(Collected data)
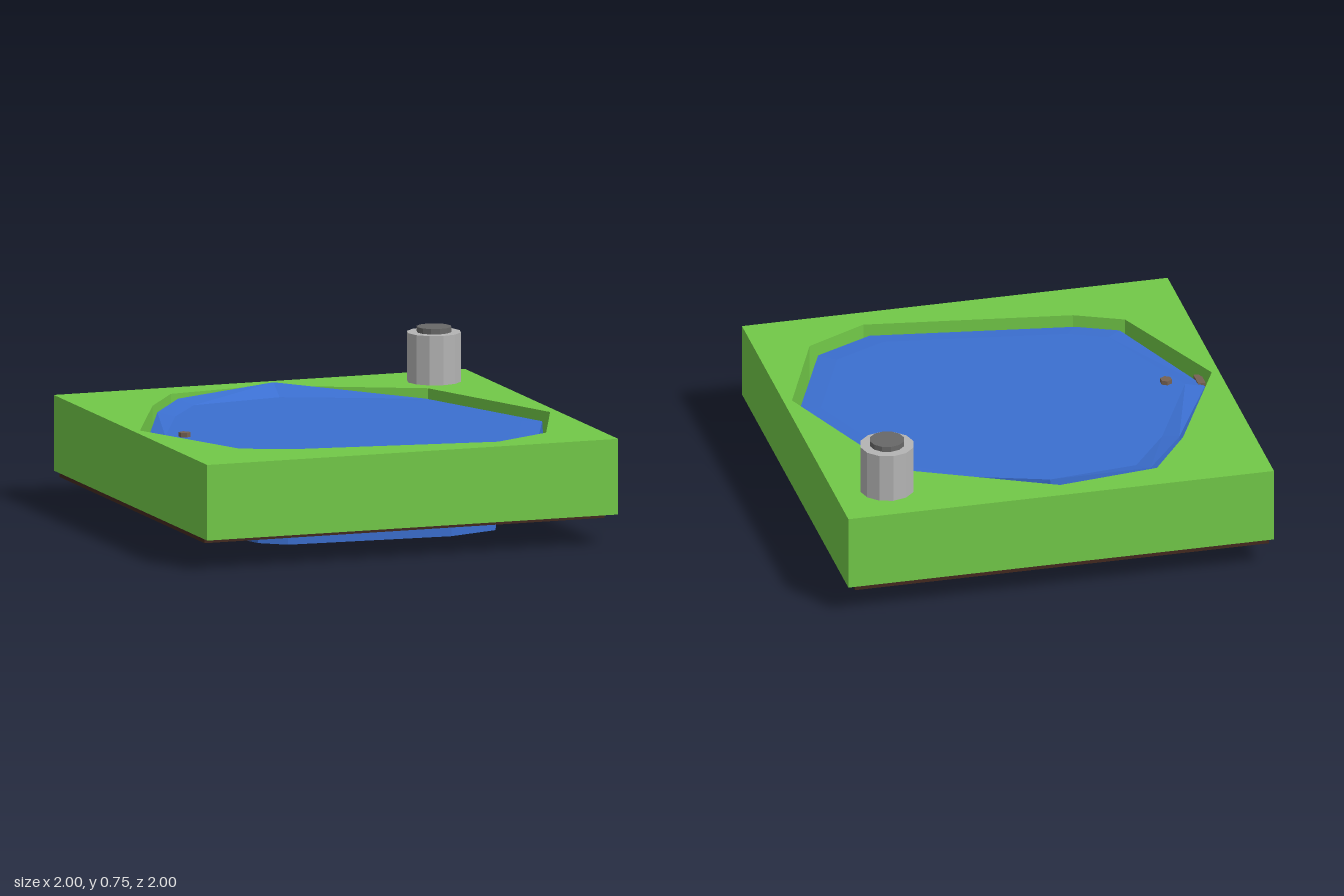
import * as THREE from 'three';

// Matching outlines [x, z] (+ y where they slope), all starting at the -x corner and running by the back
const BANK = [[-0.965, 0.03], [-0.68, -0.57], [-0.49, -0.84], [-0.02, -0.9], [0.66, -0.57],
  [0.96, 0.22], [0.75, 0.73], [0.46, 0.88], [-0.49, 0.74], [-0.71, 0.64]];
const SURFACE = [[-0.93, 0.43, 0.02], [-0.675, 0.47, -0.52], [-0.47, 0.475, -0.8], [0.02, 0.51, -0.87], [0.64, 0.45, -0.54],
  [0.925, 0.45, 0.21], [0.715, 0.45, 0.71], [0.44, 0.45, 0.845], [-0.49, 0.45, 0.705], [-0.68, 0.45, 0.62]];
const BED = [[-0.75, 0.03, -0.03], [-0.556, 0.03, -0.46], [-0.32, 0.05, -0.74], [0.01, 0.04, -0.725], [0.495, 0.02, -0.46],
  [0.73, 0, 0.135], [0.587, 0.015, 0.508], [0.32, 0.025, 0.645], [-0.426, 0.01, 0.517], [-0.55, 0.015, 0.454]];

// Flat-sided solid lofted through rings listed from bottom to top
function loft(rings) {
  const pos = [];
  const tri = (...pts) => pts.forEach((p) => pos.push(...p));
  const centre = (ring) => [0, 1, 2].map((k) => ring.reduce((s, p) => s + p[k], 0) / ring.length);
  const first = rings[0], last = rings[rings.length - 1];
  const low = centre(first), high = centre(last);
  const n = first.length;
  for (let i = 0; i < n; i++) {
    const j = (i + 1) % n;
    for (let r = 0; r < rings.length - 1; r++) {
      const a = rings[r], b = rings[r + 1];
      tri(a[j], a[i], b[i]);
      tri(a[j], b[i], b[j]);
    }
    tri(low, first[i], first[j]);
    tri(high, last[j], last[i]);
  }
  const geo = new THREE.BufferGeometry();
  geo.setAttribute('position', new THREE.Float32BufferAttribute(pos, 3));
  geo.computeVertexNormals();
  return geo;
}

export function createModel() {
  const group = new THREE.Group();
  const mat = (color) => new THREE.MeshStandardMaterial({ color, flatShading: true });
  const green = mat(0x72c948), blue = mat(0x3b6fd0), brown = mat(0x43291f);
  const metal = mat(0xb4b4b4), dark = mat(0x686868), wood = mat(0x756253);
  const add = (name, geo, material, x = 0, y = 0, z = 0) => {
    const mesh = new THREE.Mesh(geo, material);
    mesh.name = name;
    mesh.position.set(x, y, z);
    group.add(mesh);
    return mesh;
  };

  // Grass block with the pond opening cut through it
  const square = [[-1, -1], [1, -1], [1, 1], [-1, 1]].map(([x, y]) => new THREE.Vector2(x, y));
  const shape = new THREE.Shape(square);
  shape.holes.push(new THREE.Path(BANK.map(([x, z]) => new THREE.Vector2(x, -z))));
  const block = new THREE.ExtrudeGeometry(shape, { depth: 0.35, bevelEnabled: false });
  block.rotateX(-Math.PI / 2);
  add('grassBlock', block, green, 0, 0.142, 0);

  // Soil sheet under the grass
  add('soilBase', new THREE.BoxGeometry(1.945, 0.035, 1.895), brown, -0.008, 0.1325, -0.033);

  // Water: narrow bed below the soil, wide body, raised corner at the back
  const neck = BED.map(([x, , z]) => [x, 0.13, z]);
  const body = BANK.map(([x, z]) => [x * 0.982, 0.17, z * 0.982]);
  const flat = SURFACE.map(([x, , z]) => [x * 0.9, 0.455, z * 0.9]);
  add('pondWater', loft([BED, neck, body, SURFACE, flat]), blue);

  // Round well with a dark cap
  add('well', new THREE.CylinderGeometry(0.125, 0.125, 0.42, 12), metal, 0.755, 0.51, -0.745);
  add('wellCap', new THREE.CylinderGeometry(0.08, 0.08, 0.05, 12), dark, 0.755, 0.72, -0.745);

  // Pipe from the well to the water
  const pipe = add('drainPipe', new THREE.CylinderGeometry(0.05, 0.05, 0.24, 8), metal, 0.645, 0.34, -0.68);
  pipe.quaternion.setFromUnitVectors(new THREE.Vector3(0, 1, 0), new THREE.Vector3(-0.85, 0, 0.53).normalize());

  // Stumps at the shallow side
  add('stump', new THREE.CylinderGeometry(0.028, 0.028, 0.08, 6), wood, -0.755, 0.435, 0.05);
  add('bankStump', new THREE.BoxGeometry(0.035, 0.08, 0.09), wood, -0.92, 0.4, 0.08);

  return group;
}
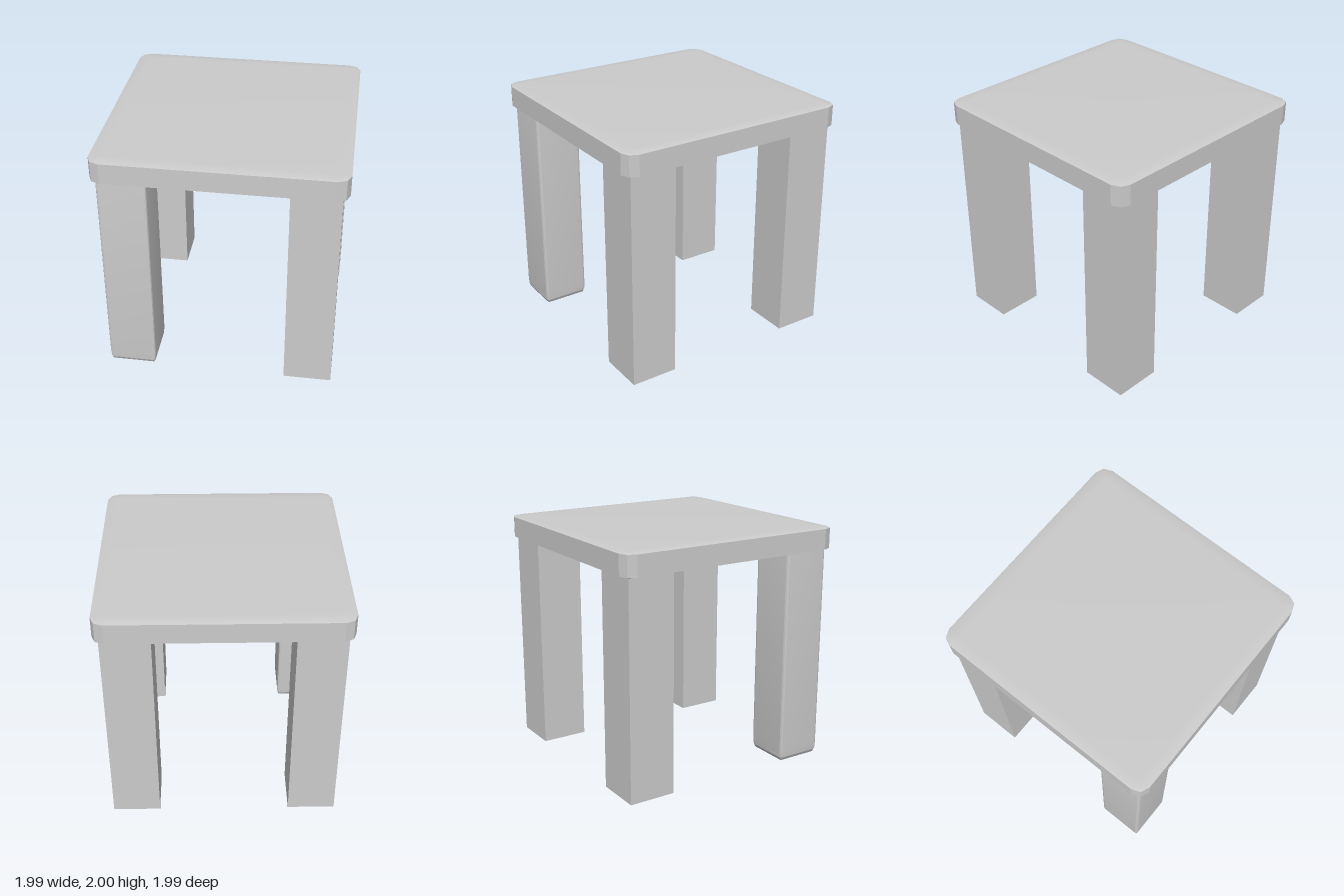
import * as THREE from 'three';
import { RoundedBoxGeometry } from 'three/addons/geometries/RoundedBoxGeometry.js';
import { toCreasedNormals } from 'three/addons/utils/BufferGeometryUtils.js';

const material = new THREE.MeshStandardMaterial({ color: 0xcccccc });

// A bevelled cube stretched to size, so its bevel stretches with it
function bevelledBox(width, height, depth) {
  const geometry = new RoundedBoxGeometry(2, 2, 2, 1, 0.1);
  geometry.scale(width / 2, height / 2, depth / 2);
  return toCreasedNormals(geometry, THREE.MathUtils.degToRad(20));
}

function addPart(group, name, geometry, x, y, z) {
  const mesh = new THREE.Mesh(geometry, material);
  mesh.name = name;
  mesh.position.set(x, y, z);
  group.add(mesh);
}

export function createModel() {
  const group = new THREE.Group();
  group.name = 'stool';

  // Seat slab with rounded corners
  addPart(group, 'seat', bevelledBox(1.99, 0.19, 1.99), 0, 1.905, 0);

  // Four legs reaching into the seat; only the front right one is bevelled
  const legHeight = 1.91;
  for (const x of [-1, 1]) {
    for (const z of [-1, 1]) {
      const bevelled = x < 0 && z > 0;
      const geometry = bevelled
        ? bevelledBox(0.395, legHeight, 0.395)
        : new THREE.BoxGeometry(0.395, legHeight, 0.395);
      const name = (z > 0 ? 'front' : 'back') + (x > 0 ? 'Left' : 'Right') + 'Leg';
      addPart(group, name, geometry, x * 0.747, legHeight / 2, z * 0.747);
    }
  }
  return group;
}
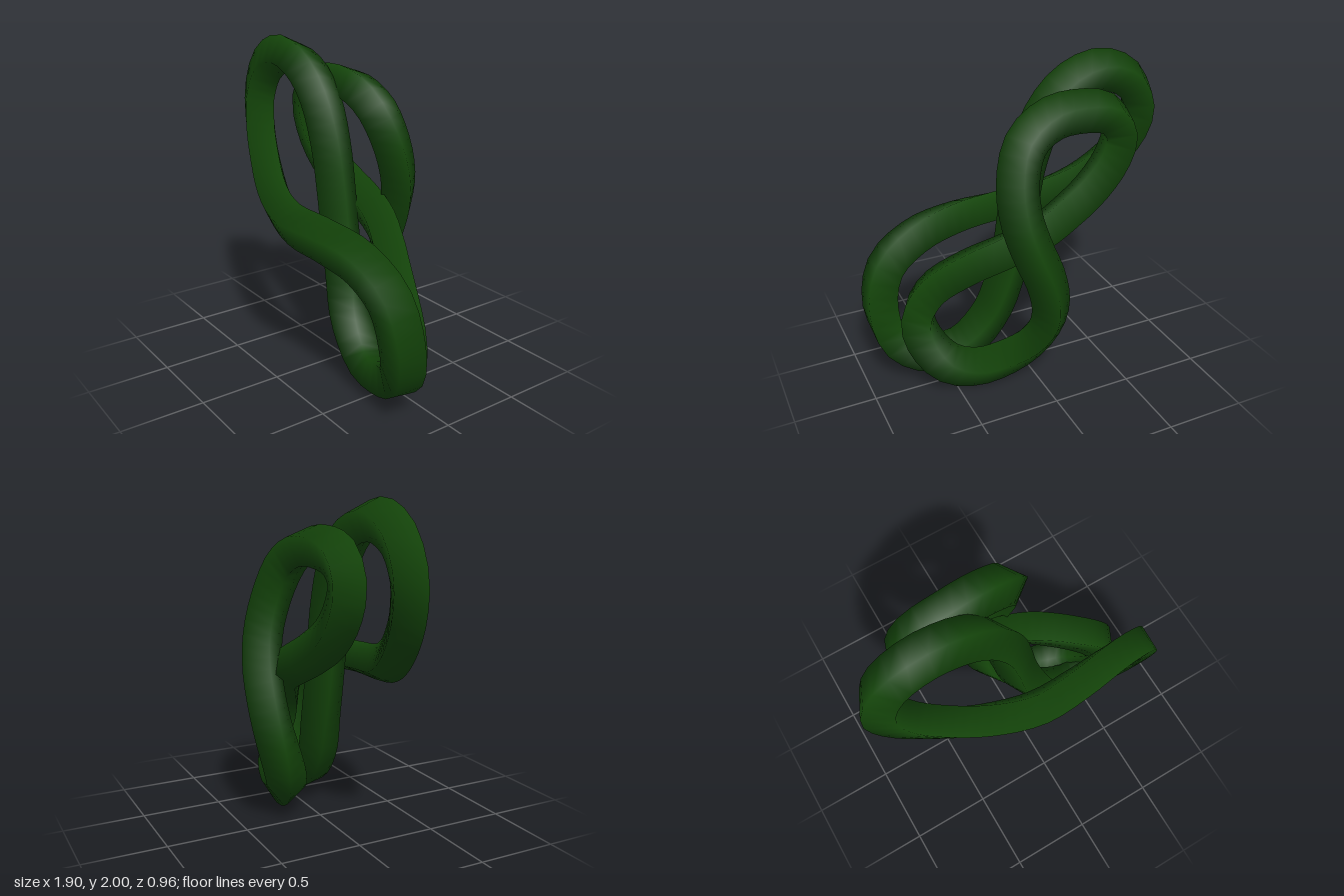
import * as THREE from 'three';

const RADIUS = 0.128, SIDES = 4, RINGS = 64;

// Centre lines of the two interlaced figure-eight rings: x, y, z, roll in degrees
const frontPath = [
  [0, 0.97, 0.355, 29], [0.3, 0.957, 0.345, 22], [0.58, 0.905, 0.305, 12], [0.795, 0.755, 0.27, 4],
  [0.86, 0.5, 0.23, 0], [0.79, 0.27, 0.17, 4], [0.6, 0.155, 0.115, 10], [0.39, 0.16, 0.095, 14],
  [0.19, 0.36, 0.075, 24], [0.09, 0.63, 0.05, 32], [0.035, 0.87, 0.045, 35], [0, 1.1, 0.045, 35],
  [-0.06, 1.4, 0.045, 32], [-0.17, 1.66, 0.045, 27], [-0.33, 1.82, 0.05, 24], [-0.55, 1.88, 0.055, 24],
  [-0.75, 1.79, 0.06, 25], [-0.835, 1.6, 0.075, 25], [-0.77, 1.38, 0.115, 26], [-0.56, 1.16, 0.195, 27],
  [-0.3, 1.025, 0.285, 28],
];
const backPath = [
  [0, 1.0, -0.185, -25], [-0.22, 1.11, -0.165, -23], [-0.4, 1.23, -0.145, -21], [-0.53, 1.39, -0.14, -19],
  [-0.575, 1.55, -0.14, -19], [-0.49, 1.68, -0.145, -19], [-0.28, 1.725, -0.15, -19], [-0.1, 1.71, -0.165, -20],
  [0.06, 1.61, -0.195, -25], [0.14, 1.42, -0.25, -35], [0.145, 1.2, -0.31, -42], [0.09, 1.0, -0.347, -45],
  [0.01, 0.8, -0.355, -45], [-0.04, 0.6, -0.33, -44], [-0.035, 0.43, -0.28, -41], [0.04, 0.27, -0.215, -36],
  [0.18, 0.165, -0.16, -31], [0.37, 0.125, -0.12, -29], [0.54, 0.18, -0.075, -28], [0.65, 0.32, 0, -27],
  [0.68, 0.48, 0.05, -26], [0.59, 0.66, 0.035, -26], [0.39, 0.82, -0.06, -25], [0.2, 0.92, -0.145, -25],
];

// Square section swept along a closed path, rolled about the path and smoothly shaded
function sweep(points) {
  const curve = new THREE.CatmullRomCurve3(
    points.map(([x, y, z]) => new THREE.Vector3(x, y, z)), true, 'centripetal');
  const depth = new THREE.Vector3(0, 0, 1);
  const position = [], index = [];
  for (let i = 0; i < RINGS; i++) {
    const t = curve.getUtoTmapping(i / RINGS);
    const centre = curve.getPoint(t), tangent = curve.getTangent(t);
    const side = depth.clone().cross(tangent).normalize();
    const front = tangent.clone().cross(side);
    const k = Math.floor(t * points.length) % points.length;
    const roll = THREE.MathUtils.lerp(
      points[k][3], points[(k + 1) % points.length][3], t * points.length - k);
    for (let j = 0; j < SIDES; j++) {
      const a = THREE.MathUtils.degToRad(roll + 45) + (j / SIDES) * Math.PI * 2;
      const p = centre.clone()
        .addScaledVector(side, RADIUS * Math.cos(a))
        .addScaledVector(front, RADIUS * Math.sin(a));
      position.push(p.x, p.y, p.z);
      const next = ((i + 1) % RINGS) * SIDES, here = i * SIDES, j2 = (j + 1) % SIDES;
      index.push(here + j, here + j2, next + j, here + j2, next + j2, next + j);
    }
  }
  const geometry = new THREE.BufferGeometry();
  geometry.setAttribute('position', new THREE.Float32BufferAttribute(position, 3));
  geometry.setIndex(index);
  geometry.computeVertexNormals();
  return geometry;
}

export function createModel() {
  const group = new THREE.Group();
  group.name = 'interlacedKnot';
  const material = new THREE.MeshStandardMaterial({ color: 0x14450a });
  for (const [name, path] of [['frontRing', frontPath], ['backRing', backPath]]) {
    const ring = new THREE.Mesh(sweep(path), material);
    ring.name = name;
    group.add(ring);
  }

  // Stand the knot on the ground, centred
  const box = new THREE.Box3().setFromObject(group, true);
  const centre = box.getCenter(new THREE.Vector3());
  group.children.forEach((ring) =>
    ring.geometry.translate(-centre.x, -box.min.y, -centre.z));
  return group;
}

## WORK INSTRUCTION:
Scan the records for the word "depth". Copy each line where it turns up.

## FINISHED TASK:
  const block = new THREE.ExtrudeGeometry(shape, { depth: 0.35, bevelEnabled: false });
function bevelledBox(width, height, depth) {
  geometry.scale(width / 2, height / 2, depth / 2);
  const depth = new THREE.Vector3(0, 0, 1);
    const side = depth.clone().cross(tangent).normalize();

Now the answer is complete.